Highlights of the week of May 23 to 29 include Treasury demanding that paper currency plates be turned over, Parliament outlawing private tokens and founding of Dallas Coin Club.
Events this week include:
1609, King James I grants second Virginia Charter, reserving for the crown one-fifth of all gold or silver mined by the Colony; 1775, New Jersey Provincial Congress authorizes £30,000 in bills of credit; 1883, John W. Haseltine sells O.H. Berg’s 1804 Draped Bust silver dollar to T. Harrison Garrett; 1916, U.S. Mint Director Robert W. Wooley notifies Hermon A. McNeil his designs have been accepted for the quarter dollar.
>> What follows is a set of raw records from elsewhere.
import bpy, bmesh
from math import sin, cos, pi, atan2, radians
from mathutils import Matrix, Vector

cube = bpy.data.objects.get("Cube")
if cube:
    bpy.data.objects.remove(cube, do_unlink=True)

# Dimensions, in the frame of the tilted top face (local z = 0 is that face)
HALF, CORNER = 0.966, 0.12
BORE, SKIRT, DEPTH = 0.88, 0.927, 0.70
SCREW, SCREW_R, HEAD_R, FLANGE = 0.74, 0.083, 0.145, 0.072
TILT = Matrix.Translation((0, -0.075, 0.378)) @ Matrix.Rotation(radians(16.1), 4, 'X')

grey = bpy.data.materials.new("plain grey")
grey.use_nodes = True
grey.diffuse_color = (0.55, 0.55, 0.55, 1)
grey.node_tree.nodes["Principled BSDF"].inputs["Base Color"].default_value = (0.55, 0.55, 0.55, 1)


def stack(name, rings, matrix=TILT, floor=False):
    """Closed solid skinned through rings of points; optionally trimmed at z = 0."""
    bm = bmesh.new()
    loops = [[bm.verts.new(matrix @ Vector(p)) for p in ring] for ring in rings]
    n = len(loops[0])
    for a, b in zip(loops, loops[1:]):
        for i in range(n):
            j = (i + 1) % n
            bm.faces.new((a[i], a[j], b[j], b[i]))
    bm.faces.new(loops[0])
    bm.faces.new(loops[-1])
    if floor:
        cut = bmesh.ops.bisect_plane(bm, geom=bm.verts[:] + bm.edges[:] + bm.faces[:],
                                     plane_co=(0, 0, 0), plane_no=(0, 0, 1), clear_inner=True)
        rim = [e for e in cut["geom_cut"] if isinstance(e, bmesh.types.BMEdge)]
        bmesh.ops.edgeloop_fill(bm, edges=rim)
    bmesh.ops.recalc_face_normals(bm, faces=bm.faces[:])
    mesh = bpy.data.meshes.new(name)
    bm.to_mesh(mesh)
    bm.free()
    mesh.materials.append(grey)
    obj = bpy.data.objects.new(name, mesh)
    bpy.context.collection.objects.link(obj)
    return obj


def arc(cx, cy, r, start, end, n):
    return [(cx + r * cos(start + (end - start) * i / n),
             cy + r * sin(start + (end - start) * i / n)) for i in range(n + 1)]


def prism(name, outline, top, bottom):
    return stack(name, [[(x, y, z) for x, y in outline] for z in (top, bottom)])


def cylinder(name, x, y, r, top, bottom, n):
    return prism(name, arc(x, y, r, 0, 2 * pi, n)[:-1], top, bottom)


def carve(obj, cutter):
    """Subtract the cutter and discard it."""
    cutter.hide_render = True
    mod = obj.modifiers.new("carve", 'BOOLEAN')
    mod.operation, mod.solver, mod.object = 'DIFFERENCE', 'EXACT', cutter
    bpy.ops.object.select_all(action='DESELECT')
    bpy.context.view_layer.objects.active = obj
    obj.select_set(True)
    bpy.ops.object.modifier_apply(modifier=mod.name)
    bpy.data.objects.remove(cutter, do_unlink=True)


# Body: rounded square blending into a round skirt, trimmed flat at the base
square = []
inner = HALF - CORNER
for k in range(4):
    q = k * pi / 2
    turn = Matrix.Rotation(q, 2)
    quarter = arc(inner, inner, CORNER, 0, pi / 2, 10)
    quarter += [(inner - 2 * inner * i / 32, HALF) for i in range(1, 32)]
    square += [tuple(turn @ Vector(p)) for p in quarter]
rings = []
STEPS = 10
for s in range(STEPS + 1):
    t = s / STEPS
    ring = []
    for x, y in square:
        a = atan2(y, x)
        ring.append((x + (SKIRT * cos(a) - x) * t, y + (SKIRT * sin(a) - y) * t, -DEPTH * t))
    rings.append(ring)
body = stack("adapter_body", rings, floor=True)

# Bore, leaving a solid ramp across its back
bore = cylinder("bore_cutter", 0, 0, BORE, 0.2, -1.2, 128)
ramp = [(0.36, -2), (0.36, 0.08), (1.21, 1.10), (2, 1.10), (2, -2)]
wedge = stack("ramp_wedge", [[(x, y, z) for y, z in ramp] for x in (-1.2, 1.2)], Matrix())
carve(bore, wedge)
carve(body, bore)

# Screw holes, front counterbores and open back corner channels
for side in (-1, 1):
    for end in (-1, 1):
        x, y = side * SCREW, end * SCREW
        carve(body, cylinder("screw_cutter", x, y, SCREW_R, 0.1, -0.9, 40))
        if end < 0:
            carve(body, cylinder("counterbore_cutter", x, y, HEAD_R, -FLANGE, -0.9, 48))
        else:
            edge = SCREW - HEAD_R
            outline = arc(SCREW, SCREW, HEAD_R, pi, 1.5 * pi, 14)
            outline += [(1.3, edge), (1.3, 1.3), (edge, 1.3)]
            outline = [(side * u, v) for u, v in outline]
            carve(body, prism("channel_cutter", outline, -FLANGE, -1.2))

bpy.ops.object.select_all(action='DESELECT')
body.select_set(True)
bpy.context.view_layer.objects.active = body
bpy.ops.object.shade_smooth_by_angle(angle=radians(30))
1682, Massachusetts down-values Spanish silver to pass current according to weight of “present New England Coyne”; 1794, Gazette of the United States at Philadelphia publishes notice on counterfeit $5 bills of Bank of the United States and $20 bills of Bank of North America; 1870, ex-judge Ethelred Woodward of Georgia arraigned at U.S. Circuit Court for dealing in counterfeit currency.
1813, English Parliament prohibits circulation of all private tokens; 1962, Province of Quebec Numismatic Association’s first annual coin show; 1978, U.S. Rep. James A. Leach introduces resolution calling for Susan B. Anthony-Harriet Tubman dollar.
1652, Massachusetts House of Magistrates approves act to establish a mint at Boston; 1826, Bank of England note-issuing privileges breached by Parliament approval of rural banking houses; 1863, newly formed Continental Bank Note Co. receives National Currency paper money printing contract; 1920, Commission of Fine Arts member James Earle Fraser rejects approving Maine Centennial half dollar designs from a drawing only, demanding competent models be made first.
1720, Duke of Orleans dismisses financier John Law as France’s controller general of finances; 1861, date of establishment of Union Volunteer Refreshment Saloon as appearing on store card for its Second Annual Fair; 1931, first competitive coin exhibition highlights Pacific Coast Numismatic Society’s San Francisco show.
1783, Robert Morris records in his diary “Mr. Whitehead Humphreys to offer his lot and buildings for erecting a Mint”; 1864, Treasury secretary requests president of National Bank Note Co. turn over dies, plates and other tools from which federal notes were printed as property of the government; 1921, Dr. J.M. Henderson Collection auction begins; 1928, Dallas Coin Club organized.
1660, Charles II, who instituted tradition of giving Maundy money to poor, claims English throne; 1786, Newport Mercury reports on coins bearing the Eye of Providence, 13 stars and “U.S.” (Nova Constellatio coppers); 1837, minting equipment arrives at incomplete Dahlonega Mint; 1912, Bureau of Engraving and Printing installs currency laundering machine to wash dirty notes.
Fred Reed has been a collector and writer for many years. If you have additions or comments, you can reach him at www.fredwritesright.com or P.O. Box 118162, Carrollton, TX 75011-8162, and include a self-addressed, stamped envelope.